■ **GOAL OF THE EXERCISE**:
Look for the string "bmesh" in the listing below, then copy every line that has it.

=-=-=

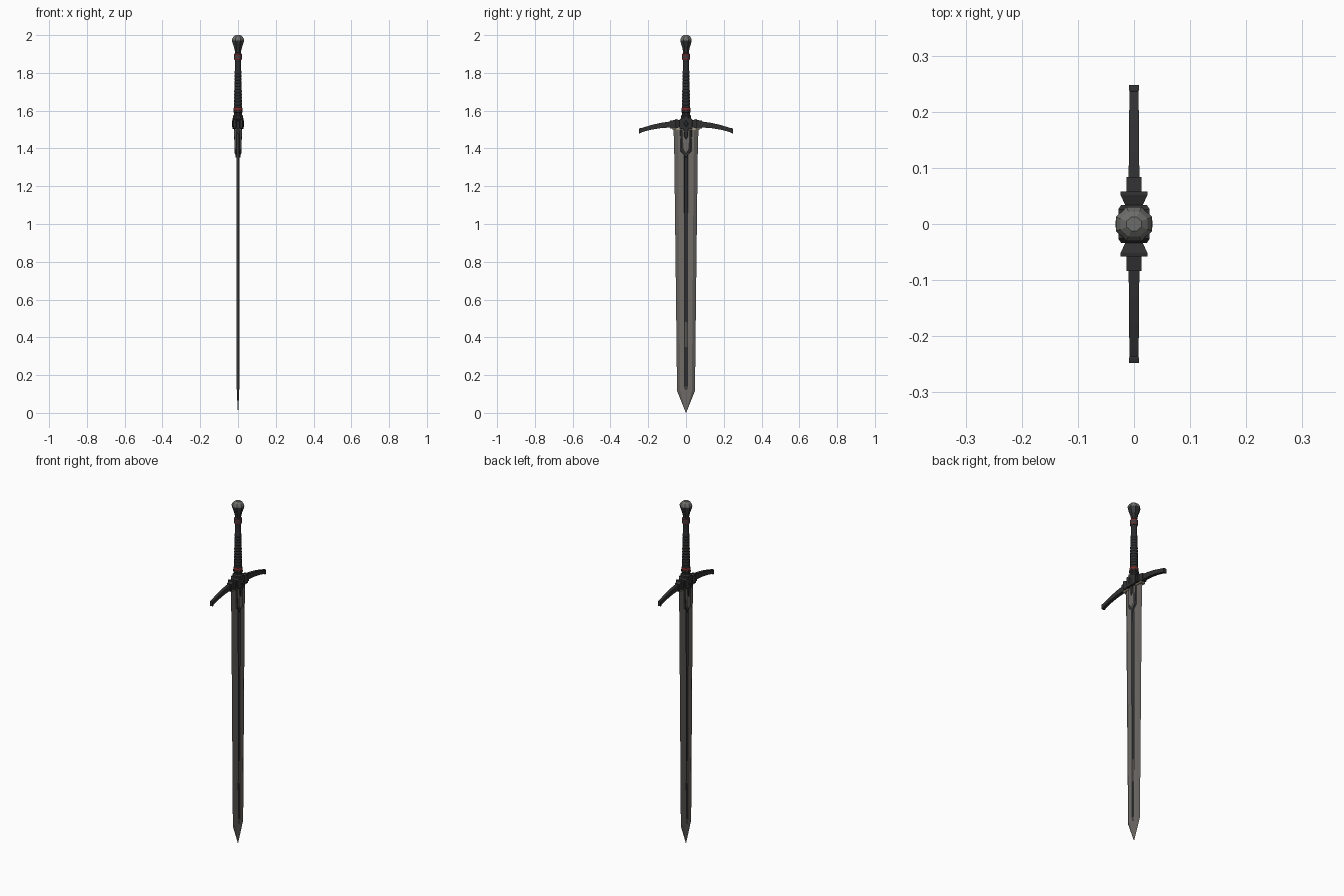
import bpy, bmesh, math

if "Cube" in bpy.data.objects:
    bpy.data.objects.remove(bpy.data.objects["Cube"])

def mat(name, c):
    m = bpy.data.materials.new(name)
    m.diffuse_color = (*c, 1)
    m.use_nodes = True
    m.node_tree.nodes["Principled BSDF"].inputs["Base Color"].default_value = m.diffuse_color
    return m

steel = mat("steel", (0.16, 0.15, 0.138))
edge = mat("edge_steel", (0.125, 0.117, 0.108))
dark_steel = mat("dark_steel", (0.045, 0.047, 0.052))
iron = mat("black_iron", (0.030, 0.030, 0.031))
leather = mat("dark_leather", (0.024, 0.025, 0.027))
red = mat("red_band", (0.19, 0.022, 0.022))
cap_grey = mat("pommel_grey", (0.15, 0.15, 0.142))
brass = mat("pale_brass", (0.30, 0.25, 0.17))

def finish(name, bm, mats, smooth=None):
    bmesh.ops.remove_doubles(bm, verts=bm.verts, dist=1e-5)
    bmesh.ops.recalc_face_normals(bm, faces=bm.faces)
    me = bpy.data.meshes.new(name)
    bm.to_mesh(me)
    bm.free()
    for m in mats:
        me.materials.append(m)
    ob = bpy.data.objects.new(name, me)
    bpy.context.collection.objects.link(ob)
    if smooth:
        bpy.context.view_layer.objects.active = ob
        ob.select_set(True)
        bpy.ops.object.shade_smooth_by_angle(angle=math.radians(smooth))
        ob.select_set(False)
    return ob

def loft(name, rings, mats, rule=None, smooth=None):
    """Skin a row of equal closed rings; rule(segment, side) picks the colour."""
    bm = bmesh.new()
    vs = [[bm.verts.new(p) for p in r] for r in rings]
    n = len(rings[0])
    for i in range(len(vs) - 1):
        for j in range(n):
            k = (j + 1) % n
            f = bm.faces.new((vs[i][j], vs[i][k], vs[i + 1][k], vs[i + 1][j]))
            if rule:
                f.material_index = rule(i, j)
    bm.faces.new(vs[0])
    f = bm.faces.new(vs[-1])
    if rule:
        f.material_index = rule(len(vs) - 2, 0)
    return finish(name, bm, mats, smooth)

def lathe(name, prof, mats, sides=16, rule=None, smooth=None, sy=1.0):
    """prof = (radius, z) pairs turned about z."""
    rings = []
    for r, z in prof:
        a = [(j + 0.5) * math.tau / sides for j in range(sides)]
        rings.append([(r * math.cos(t), sy * r * math.sin(t), z) for t in a])
    return loft(name, rings, mats, rule, smooth)

def plate(name, outline, x0, x1, inset, m):
    """Bevelled plate: (y, z) outline standing from x0 to x1, mirrored in y."""
    pts = outline + [(-y, z) for y, z in reversed(outline) if y > 0]
    cz = sum(z for _, z in pts) / len(pts)
    top = [(x1, y * inset, cz + (z - cz) * (1 - (1 - inset) * 0.4)) for y, z in pts]
    return loft(name, [[(x0, y, z) for y, z in pts], top], [m])

# Blade: flat faces, ground edges and a sunken fuller
def blade_ring(z, w, t, f, d):
    half = [(w, 0), (0.66 * w, t), (f, t), (f * 0.6, d), (-f * 0.6, d), (-f, t), (-0.66 * w, t)]
    return [(x, y, z) for y, x in half] + [(-x, -y, z) for y, x in half]

sections = [(0.0, 0.001, 0.0006, 0.0004, 0.0006), (0.115, 0.047, 0.0065, 0.002, 0.0065),
            (0.14, 0.048, 0.0068, 0.008, 0.003), (0.35, 0.050, 0.0072, 0.008, 0.003),
            (0.48, 0.0515, 0.0074, 0.008, 0.003), (0.95, 0.057, 0.008, 0.009, 0.003),
            (1.36, 0.062, 0.0085, 0.010, 0.0035), (1.44, 0.0635, 0.009, 0.010, 0.0035),
            (1.505, 0.067, 0.009, 0.010, 0.0035)]

def blade_colour(i, j):
    s = j % 7
    if s in (2, 3, 4) and i >= 2 and i != 3:
        return 2
    return 1 if s in (0, 6) else 0

loft("blade", [blade_ring(*s) for s in sections], [steel, edge, dark_steel], blade_colour)

# Pointed plates over the top of the blade, on both sides
for side, s in (("right", 1), ("left", -1)):
    plate("blade_collar_" + side, [(0.034, 1.51), (0.031, 1.385), (0.017, 1.372), (0.0, 1.35)],
          0.004 * s, 0.014 * s, 0.85, dark_steel)
    plate("blade_collar_face_" + side, [(0.026, 1.505), (0.024, 1.395), (0.0, 1.365)],
          0.012 * s, 0.018 * s, 0.7, steel)
    plate("collar_tongue_" + side, [(0.014, 1.505), (0.012, 1.465), (0.0, 1.445)],
          0.016 * s, 0.021 * s, 0.7, iron)
    # Diamond boss on the guard
    plate("guard_boss_" + side, [(0.0, 1.552), (0.015, 1.531), (0.0, 1.51)],
          0.026 * s, 0.033 * s, 0.4, dark_steel)

# Thin pale plate under the guard
def box_ring(y, hx, z0, z1):
    return [(-hx, y, z0), (hx, y, z0), (hx, y, z1), (-hx, y, z1)]

loft("guard_underplate", [box_ring(y, 0.013, 1.497, 1.506) for y in (-0.072, 0.072)], [brass])

# Guard: centre block, flared shoulders, collars and drooping arms
loft("guard_centre", [box_ring(y, x, a, b) for y, x, a, b in
     ((-0.034, 0.023, 1.51, 1.552), (-0.026, 0.028, 1.503, 1.562),
      (0.026, 0.028, 1.503, 1.562), (0.034, 0.023, 1.51, 1.552))], [iron])
for side, s in (("front", -1), ("back", 1)):
    def piece(name, rows):
        loft(name + side, [box_ring(s * y, x, a, b) for y, x, a, b in rows], [iron])
    piece("guard_shoulder_", [(0.030, 0.014, 1.513, 1.548), (0.052, 0.024, 1.506, 1.555),
                              (0.058, 0.024, 1.507, 1.554)])
    piece("guard_collar_", [(0.055, 0.0135, 1.507, 1.551), (0.084, 0.0135, 1.506, 1.547)])
    piece("guard_arm_", [(0.080, 0.0095, 1.511, 1.543), (0.13, 0.0092, 1.508, 1.536),
                         (0.18, 0.0087, 1.500, 1.525), (0.22, 0.0083, 1.490, 1.513),
                         (0.236, 0.0080, 1.485, 1.507), (0.239, 0.0088, 1.481, 1.508),
                         (0.248, 0.0088, 1.480, 1.506)])

# Stepped socket between guard and grip
lathe("grip_socket", [(0.030, 1.558), (0.030, 1.572), (0.023, 1.578), (0.023, 1.588),
                      (0.027, 1.592), (0.025, 1.602)], [iron], sides=8)

# Red bands and metal rings at both ends of the grip
lathe("lower_band", [(0.022, 1.600), (0.0245, 1.604), (0.0245, 1.612), (0.022, 1.616)],
      [red], smooth=40)
lathe("upper_ring", [(0.018, 1.868), (0.0205, 1.872), (0.0205, 1.878), (0.0205, 1.893),
                     (0.0205, 1.900), (0.016, 1.905)],
      [dark_steel, red], rule=lambda i, j: int(i in (1, 3)), smooth=40)

# Leather grip with wrapped ridges on the lower part
prof = []
for i in range(12):
    z = 1.612 + i * 0.0165
    r = 0.0218 - i * 0.0003
    prof += [(r - 0.002, z), (r, z + 0.004), (r, z + 0.0125)]
prof += [(0.0165, 1.812), (0.0165, 1.87)]
lathe("grip", prof, [leather], smooth=35)

# Faceted pommel with a grey domed cap
lathe("pommel", [(0.016, 1.900), (0.018, 1.915), (0.023, 1.935), (0.032, 1.960),
                 (0.035, 1.972), (0.034, 1.980), (0.026, 1.992), (0.014, 2.0)],
      [iron, cap_grey, dark_steel], sides=8, sy=0.94,
      rule=lambda i, j: 1 if i >= 4 else (2 if i in (2, 3) and j % 2 == 0 else 0))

=-=-=

■ **SOLVED EXERCISE**:
import bpy, bmesh, math
    bmesh.ops.remove_doubles(bm, verts=bm.verts, dist=1e-5)
    bmesh.ops.recalc_face_normals(bm, faces=bm.faces)
    bm = bmesh.new()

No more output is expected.